Content starts

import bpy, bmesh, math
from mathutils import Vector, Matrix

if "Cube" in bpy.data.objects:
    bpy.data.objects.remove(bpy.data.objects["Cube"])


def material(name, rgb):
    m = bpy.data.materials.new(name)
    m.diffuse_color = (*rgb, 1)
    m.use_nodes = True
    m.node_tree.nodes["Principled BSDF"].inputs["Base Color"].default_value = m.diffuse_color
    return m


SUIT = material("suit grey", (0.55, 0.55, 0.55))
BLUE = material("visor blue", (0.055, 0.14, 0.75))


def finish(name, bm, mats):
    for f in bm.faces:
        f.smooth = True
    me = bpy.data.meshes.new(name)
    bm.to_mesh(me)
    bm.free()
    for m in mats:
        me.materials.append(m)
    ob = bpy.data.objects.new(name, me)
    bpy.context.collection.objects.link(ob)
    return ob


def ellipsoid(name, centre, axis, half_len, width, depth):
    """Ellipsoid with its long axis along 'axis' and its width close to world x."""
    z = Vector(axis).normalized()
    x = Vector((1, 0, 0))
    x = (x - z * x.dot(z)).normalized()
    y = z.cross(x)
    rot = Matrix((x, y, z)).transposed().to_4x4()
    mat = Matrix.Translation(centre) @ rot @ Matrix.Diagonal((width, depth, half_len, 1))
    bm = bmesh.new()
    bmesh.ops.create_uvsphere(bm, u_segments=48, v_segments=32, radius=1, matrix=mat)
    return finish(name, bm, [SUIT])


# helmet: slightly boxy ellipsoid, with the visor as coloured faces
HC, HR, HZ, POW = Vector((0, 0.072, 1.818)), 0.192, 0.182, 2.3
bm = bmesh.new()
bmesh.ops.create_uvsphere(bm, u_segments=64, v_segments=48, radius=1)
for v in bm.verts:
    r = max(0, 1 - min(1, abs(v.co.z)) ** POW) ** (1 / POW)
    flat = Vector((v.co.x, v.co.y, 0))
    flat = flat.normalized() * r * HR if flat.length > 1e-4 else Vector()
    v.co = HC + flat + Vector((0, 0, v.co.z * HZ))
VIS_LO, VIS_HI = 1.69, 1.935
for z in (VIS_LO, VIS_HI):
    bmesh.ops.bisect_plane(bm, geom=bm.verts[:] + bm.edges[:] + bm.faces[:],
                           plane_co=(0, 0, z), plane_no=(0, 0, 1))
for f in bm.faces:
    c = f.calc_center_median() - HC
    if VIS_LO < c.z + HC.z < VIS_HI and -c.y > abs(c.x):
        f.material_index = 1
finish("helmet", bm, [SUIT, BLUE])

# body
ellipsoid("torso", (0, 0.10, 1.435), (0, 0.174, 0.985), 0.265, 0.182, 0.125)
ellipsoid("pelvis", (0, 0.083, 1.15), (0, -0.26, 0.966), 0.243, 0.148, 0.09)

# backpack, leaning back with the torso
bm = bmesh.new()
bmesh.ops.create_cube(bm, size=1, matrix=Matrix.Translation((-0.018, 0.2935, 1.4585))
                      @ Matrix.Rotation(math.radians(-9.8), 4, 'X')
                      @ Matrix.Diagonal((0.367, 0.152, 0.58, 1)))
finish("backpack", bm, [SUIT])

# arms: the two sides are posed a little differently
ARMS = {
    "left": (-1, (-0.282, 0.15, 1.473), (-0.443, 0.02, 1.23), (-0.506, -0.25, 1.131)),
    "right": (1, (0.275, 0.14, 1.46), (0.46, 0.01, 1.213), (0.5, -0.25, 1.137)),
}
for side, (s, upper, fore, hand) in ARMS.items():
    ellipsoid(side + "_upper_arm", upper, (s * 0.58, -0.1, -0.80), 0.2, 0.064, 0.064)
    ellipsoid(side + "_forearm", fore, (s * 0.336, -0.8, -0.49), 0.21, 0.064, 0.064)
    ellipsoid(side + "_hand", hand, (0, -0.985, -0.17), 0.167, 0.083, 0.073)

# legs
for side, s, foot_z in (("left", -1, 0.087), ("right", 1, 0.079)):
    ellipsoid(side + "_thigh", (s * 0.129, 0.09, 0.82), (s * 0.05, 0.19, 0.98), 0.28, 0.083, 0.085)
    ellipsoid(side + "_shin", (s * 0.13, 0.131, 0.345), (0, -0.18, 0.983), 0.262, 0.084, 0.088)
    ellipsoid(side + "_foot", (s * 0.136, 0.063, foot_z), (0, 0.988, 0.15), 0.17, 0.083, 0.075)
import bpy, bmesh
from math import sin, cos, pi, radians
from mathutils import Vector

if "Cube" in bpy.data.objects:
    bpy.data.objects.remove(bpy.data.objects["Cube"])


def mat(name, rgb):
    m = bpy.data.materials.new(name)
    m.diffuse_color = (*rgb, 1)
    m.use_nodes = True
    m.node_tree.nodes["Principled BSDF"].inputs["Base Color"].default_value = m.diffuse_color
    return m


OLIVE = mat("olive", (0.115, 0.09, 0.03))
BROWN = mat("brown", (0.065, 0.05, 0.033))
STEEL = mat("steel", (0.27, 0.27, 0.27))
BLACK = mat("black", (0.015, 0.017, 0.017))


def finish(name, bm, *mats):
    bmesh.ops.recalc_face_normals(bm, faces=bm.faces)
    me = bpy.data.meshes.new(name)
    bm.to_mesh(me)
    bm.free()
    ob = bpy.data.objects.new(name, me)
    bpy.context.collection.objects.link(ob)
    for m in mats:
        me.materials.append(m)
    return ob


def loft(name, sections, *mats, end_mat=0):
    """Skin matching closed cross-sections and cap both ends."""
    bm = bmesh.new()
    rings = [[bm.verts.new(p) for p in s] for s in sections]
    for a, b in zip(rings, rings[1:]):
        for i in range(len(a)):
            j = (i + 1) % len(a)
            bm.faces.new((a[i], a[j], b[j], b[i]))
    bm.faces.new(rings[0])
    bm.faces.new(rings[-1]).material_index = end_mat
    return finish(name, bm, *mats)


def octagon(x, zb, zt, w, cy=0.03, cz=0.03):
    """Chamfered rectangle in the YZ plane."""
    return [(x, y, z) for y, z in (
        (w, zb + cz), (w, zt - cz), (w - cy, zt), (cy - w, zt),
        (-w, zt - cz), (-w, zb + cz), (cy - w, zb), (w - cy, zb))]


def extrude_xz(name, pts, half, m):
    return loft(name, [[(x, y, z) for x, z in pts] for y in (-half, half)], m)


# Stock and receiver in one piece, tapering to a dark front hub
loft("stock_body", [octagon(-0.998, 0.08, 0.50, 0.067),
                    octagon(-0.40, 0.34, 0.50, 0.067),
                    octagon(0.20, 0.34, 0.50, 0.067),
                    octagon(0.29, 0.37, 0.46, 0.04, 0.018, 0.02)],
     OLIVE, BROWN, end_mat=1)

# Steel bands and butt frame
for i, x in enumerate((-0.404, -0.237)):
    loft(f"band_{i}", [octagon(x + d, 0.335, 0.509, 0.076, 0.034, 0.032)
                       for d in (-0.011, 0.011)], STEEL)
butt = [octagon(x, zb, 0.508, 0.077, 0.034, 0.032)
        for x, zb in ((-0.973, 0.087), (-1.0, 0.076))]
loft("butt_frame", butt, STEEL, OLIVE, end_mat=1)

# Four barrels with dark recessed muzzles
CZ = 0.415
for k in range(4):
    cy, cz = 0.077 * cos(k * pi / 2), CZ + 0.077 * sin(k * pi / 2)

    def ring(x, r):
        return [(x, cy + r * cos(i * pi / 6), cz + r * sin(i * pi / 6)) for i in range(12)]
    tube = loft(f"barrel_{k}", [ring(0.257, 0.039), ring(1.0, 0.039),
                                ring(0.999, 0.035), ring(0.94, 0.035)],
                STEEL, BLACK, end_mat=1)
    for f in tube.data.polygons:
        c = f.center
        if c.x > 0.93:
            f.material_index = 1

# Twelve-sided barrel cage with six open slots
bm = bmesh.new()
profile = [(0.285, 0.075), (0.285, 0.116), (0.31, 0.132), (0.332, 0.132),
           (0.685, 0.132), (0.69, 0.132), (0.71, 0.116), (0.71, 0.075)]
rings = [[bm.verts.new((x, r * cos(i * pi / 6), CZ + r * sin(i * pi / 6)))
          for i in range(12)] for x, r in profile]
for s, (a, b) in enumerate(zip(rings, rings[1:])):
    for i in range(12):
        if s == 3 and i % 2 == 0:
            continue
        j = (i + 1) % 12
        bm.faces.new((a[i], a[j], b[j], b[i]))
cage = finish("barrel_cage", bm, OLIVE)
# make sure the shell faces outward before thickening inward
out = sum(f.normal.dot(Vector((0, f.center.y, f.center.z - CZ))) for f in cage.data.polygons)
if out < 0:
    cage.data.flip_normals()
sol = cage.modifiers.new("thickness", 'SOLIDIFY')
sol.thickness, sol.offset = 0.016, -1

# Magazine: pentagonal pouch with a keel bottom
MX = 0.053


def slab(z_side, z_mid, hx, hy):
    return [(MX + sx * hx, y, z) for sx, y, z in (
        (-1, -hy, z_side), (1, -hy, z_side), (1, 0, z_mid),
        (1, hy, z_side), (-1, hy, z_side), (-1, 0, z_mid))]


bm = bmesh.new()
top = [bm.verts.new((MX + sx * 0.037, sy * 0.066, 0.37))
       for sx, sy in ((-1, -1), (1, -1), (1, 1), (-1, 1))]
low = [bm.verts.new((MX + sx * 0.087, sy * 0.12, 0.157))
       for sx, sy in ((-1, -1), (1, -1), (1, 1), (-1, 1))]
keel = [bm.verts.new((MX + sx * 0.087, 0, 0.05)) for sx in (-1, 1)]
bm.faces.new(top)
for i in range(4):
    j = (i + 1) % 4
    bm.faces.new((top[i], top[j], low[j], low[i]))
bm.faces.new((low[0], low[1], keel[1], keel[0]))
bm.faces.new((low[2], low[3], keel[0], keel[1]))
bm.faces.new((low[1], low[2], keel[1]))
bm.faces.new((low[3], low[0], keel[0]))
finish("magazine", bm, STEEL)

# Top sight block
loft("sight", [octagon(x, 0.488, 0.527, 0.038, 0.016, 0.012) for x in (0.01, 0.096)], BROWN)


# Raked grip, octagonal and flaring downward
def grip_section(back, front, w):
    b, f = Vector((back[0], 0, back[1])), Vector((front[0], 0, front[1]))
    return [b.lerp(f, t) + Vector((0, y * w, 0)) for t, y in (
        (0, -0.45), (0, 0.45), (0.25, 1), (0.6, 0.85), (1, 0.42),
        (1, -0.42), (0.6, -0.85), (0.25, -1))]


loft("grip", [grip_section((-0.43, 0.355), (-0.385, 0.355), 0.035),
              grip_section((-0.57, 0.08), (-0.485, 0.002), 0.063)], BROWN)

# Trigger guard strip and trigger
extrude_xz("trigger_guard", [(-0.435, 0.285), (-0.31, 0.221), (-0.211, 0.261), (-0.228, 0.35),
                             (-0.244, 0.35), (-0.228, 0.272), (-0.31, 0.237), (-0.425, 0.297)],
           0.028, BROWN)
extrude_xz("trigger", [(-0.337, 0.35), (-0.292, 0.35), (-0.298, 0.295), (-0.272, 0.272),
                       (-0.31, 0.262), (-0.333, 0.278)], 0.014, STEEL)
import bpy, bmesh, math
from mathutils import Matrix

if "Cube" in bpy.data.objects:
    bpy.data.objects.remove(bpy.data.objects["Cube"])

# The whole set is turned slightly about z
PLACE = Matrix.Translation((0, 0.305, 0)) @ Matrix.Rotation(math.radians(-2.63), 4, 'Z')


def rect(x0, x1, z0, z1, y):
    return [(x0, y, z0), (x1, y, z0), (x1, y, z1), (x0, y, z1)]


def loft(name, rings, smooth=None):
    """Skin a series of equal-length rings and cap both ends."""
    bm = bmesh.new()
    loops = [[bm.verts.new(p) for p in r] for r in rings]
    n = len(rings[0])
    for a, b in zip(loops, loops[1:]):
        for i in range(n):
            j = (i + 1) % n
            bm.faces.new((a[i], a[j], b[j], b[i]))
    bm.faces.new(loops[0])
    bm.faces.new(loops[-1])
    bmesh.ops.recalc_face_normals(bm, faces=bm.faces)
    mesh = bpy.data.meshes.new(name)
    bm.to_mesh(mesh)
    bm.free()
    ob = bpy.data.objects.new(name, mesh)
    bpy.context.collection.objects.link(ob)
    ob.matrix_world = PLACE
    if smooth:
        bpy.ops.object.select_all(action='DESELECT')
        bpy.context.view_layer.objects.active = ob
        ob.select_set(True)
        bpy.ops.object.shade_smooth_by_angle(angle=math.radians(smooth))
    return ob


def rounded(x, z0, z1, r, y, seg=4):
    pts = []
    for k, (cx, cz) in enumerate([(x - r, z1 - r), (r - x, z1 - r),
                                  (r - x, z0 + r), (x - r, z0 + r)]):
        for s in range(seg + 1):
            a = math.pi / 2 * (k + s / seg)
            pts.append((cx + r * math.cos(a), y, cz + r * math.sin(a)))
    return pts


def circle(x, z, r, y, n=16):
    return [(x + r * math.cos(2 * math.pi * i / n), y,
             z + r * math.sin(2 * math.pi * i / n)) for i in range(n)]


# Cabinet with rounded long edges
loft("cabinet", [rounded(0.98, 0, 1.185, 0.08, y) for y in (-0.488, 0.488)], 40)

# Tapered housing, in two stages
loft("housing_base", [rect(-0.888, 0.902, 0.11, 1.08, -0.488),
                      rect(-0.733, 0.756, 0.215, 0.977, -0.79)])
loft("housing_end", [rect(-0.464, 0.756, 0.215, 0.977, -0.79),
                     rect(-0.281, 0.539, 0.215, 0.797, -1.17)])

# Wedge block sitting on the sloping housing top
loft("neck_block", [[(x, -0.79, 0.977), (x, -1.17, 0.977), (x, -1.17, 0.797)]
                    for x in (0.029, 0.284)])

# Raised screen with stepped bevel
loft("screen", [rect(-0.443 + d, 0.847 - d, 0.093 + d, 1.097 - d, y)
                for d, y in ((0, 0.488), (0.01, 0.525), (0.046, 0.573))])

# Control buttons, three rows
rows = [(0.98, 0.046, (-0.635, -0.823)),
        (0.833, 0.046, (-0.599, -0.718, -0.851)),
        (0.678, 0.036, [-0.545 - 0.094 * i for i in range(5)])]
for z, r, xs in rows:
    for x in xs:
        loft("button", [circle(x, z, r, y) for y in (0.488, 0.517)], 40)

Content ends

> **WHAT TO DO**: Note how many lines of the listing above include the word "screen", and respond with that number only.

> **RESPONSE TO THIS EXERCISE**: 2